#### [SOURCE MATERIAL]

■ ■ ■ ■

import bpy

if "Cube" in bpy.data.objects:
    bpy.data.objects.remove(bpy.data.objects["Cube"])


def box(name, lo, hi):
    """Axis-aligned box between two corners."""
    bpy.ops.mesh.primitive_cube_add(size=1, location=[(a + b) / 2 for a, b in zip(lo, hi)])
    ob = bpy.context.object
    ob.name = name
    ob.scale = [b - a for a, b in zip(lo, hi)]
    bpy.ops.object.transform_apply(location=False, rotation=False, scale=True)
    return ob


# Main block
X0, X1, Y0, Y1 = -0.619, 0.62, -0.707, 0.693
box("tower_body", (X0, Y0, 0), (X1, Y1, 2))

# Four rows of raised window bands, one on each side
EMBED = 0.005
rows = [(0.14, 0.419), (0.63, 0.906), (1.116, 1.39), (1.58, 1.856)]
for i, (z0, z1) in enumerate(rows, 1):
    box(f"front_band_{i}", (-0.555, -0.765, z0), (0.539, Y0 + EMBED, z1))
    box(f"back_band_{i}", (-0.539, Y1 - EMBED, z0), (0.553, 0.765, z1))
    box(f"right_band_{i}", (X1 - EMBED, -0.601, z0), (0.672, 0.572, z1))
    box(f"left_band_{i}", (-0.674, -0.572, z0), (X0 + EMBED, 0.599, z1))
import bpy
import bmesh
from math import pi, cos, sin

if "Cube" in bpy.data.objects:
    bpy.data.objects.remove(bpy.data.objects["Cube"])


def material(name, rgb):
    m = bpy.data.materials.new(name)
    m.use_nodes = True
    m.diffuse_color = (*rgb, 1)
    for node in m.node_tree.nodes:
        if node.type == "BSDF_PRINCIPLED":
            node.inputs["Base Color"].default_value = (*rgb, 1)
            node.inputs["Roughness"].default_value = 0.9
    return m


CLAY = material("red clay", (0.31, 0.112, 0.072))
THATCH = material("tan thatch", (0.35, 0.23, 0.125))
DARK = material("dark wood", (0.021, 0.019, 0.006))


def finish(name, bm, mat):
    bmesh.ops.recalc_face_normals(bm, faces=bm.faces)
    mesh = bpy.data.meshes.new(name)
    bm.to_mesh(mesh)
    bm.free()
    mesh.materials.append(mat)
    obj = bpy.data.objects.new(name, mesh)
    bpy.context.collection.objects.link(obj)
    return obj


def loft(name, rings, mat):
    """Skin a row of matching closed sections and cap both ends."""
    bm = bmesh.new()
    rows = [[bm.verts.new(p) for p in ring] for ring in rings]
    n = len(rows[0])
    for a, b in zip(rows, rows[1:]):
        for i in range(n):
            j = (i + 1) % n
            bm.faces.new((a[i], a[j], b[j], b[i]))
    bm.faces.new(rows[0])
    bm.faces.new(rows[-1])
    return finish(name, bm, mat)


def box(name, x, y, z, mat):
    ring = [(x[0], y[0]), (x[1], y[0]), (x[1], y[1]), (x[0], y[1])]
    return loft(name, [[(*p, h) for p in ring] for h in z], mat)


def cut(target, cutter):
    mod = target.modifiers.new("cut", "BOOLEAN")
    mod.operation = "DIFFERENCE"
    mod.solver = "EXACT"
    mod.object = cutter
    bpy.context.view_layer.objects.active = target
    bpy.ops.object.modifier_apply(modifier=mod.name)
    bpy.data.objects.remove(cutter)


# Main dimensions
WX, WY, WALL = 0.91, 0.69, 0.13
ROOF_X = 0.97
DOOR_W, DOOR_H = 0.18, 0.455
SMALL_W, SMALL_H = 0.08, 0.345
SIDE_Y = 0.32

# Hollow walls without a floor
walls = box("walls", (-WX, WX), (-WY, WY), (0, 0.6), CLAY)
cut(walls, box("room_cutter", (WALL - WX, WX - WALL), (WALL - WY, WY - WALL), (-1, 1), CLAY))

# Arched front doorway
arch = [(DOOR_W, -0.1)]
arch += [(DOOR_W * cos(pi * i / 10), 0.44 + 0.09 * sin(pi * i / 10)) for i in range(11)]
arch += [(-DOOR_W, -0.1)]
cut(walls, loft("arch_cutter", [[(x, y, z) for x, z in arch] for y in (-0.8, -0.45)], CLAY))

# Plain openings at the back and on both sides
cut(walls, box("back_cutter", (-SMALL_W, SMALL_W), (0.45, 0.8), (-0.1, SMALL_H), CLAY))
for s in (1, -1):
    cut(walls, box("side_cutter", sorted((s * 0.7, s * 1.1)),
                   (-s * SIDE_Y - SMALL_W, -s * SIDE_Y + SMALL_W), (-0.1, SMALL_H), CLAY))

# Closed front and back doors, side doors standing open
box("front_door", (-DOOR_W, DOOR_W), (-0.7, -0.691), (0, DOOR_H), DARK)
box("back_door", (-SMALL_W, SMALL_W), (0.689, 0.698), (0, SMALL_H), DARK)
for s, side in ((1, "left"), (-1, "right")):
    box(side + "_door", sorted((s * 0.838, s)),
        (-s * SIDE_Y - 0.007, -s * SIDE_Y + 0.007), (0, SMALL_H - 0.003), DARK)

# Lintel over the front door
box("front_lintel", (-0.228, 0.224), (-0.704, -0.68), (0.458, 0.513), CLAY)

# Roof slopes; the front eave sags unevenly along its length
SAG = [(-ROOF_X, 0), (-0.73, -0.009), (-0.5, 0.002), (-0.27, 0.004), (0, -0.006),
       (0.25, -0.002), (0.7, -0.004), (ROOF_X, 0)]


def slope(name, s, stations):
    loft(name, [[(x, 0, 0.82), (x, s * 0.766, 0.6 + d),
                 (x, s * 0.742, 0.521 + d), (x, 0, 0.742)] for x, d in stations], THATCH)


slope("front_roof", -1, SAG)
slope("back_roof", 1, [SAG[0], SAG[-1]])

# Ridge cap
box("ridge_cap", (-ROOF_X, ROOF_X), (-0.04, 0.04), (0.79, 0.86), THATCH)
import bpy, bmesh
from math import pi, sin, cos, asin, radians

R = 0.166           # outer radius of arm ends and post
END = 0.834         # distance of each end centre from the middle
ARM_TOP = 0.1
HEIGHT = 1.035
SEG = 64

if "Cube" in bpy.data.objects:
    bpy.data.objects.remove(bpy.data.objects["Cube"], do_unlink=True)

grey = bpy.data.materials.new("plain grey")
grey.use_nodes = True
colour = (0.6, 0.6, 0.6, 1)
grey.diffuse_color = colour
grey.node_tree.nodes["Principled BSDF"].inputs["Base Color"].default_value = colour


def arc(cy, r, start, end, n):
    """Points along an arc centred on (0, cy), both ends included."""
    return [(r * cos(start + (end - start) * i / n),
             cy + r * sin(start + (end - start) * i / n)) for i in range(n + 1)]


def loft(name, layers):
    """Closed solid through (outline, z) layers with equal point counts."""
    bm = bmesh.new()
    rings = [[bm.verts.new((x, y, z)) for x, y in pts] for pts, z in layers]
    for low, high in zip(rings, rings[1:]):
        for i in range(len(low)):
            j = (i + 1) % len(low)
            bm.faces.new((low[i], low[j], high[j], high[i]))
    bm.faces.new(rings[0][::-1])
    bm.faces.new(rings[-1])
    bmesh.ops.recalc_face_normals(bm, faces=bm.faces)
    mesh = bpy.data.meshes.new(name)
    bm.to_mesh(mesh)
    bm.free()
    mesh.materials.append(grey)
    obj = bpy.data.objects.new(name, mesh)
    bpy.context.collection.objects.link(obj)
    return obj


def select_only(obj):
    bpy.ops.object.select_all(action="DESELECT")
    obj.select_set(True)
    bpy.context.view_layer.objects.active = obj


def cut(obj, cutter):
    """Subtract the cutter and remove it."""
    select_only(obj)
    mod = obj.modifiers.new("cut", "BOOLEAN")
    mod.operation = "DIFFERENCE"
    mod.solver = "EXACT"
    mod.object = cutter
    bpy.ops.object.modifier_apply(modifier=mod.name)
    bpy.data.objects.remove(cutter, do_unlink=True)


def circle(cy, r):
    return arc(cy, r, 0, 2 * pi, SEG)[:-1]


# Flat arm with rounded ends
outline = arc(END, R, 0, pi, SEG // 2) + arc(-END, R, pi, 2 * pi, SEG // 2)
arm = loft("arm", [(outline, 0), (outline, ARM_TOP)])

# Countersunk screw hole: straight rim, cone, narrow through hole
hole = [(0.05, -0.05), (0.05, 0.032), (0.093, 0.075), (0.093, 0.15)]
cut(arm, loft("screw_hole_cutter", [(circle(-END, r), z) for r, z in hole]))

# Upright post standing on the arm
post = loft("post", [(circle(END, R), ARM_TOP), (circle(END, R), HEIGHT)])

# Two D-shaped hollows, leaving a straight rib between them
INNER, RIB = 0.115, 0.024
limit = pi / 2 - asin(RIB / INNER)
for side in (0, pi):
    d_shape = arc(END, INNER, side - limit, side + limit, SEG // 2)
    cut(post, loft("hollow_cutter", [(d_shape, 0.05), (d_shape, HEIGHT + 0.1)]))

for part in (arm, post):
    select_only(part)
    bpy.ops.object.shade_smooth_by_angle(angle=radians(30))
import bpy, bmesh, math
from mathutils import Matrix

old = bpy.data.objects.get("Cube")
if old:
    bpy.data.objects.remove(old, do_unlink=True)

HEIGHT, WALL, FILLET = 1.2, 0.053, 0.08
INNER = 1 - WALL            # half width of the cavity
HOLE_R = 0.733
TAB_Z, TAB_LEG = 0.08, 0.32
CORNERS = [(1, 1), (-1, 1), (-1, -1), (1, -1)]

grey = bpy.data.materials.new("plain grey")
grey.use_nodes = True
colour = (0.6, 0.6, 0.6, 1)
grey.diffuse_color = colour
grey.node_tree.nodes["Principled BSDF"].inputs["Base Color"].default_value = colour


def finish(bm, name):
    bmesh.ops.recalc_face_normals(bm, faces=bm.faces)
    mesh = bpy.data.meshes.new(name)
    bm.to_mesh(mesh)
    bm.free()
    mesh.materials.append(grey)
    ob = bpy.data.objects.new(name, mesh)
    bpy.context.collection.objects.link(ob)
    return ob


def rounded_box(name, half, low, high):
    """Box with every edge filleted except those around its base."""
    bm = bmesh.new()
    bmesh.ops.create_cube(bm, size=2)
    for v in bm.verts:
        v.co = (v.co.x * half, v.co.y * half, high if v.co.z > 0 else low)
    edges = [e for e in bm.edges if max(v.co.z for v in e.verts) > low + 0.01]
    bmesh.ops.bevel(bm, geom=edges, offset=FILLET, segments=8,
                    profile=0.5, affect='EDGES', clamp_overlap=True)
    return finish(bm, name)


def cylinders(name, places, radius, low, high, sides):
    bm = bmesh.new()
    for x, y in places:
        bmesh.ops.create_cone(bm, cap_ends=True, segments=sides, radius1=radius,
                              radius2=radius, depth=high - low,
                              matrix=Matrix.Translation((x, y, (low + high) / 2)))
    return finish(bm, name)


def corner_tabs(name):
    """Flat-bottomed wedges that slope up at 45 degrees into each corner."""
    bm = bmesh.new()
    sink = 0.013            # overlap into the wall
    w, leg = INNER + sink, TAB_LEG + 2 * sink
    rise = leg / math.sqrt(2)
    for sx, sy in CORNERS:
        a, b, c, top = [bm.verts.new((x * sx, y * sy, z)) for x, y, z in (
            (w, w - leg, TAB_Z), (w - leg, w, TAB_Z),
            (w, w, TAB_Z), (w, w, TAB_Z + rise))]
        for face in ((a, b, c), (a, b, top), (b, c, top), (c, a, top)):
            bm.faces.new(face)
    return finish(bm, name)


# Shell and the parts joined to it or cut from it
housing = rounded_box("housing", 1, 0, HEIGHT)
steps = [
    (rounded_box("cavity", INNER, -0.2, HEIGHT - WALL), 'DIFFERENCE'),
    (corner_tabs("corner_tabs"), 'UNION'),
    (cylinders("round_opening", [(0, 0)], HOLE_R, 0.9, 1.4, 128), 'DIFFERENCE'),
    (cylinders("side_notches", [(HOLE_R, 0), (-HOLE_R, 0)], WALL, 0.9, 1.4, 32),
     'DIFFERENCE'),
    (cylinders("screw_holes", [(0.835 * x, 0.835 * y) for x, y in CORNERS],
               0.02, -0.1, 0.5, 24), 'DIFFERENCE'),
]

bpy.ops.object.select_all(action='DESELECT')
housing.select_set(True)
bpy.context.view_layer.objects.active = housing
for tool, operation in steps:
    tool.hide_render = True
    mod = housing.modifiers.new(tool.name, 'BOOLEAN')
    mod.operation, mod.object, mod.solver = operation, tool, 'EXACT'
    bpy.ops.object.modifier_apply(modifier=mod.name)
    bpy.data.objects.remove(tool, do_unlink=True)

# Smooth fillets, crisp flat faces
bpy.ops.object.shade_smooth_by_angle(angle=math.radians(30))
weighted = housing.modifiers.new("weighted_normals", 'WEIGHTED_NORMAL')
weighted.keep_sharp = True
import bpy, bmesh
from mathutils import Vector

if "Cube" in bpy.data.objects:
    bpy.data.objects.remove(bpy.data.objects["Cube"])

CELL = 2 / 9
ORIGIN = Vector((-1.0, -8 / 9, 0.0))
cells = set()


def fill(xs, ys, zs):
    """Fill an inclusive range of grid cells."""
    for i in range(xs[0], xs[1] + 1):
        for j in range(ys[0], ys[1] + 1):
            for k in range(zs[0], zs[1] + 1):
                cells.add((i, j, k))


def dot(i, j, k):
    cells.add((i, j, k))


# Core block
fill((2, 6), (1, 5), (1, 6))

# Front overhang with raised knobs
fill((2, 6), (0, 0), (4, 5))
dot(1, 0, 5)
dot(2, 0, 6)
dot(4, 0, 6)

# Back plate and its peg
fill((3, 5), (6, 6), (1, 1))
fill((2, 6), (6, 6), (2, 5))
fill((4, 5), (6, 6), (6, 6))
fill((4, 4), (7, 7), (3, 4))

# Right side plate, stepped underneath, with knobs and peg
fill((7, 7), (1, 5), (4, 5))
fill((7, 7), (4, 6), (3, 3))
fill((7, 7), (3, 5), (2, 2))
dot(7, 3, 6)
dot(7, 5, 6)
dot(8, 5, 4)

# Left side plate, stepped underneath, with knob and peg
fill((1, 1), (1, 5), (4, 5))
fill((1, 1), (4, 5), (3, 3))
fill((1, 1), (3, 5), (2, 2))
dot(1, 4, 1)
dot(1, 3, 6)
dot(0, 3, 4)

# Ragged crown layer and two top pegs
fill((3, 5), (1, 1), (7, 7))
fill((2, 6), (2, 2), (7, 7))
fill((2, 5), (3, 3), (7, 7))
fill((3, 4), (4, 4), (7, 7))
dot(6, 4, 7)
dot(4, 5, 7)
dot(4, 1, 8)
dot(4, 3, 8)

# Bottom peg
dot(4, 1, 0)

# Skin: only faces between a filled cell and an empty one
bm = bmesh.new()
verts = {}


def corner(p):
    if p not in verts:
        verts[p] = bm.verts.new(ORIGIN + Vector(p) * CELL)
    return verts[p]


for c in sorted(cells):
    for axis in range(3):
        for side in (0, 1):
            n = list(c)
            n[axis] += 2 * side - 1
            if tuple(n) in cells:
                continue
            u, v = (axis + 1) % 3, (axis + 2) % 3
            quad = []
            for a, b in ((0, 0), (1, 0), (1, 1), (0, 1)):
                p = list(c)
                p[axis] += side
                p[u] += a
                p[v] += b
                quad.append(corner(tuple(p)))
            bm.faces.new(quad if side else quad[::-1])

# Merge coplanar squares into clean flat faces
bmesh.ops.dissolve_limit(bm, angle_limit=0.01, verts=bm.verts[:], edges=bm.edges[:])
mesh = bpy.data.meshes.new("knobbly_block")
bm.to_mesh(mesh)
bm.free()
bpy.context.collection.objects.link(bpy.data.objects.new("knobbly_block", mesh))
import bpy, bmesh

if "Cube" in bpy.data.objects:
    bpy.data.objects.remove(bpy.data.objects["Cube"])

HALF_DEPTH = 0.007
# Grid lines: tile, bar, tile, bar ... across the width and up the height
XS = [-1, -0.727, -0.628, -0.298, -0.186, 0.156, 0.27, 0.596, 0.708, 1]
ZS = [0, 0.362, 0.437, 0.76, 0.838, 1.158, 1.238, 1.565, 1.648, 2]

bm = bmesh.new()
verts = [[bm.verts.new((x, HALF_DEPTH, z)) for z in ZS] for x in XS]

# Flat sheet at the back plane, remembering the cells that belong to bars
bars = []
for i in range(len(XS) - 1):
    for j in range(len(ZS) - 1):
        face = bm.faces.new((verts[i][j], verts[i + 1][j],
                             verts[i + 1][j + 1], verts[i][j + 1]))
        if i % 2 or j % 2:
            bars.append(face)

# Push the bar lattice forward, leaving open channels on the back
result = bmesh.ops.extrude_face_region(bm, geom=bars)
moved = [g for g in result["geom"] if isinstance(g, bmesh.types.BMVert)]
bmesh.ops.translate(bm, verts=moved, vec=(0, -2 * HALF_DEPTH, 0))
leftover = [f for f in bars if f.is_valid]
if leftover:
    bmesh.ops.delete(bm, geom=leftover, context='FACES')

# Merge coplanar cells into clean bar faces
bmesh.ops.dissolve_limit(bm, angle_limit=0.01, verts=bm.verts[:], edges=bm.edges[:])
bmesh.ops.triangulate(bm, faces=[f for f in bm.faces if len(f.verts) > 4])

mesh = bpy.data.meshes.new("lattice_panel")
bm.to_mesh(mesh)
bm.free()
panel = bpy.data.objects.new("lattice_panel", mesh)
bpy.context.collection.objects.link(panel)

■ ■ ■ ■

#### [THE TASK]
Lines from the one containing "1.565, 1.648, 2]" through the last line of the records, restated word for word: that is the whole response.

#### [SOLUTION TO THIS TASK]
ZS = [0, 0.362, 0.437, 0.76, 0.838, 1.158, 1.238, 1.565, 1.648, 2]

bm = bmesh.new()
verts = [[bm.verts.new((x, HALF_DEPTH, z)) for z in ZS] for x in XS]

# Flat sheet at the back plane, remembering the cells that belong to bars
bars = []
for i in range(len(XS) - 1):
    for j in range(len(ZS) - 1):
        face = bm.faces.new((verts[i][j], verts[i + 1][j],
                             verts[i + 1][j + 1], verts[i][j + 1]))
        if i % 2 or j % 2:
            bars.append(face)

# Push the bar lattice forward, leaving open channels on the back
result = bmesh.ops.extrude_face_region(bm, geom=bars)
moved = [g for g in result["geom"] if isinstance(g, bmesh.types.BMVert)]
bmesh.ops.translate(bm, verts=moved, vec=(0, -2 * HALF_DEPTH, 0))
leftover = [f for f in bars if f.is_valid]
if leftover:
    bmesh.ops.delete(bm, geom=leftover, context='FACES')

# Merge coplanar cells into clean bar faces
bmesh.ops.dissolve_limit(bm, angle_limit=0.01, verts=bm.verts[:], edges=bm.edges[:])
bmesh.ops.triangulate(bm, faces=[f for f in bm.faces if len(f.verts) > 4])

mesh = bpy.data.meshes.new("lattice_panel")
bm.to_mesh(mesh)
bm.free()
panel = bpy.data.objects.new("lattice_panel", mesh)
bpy.context.collection.objects.link(panel)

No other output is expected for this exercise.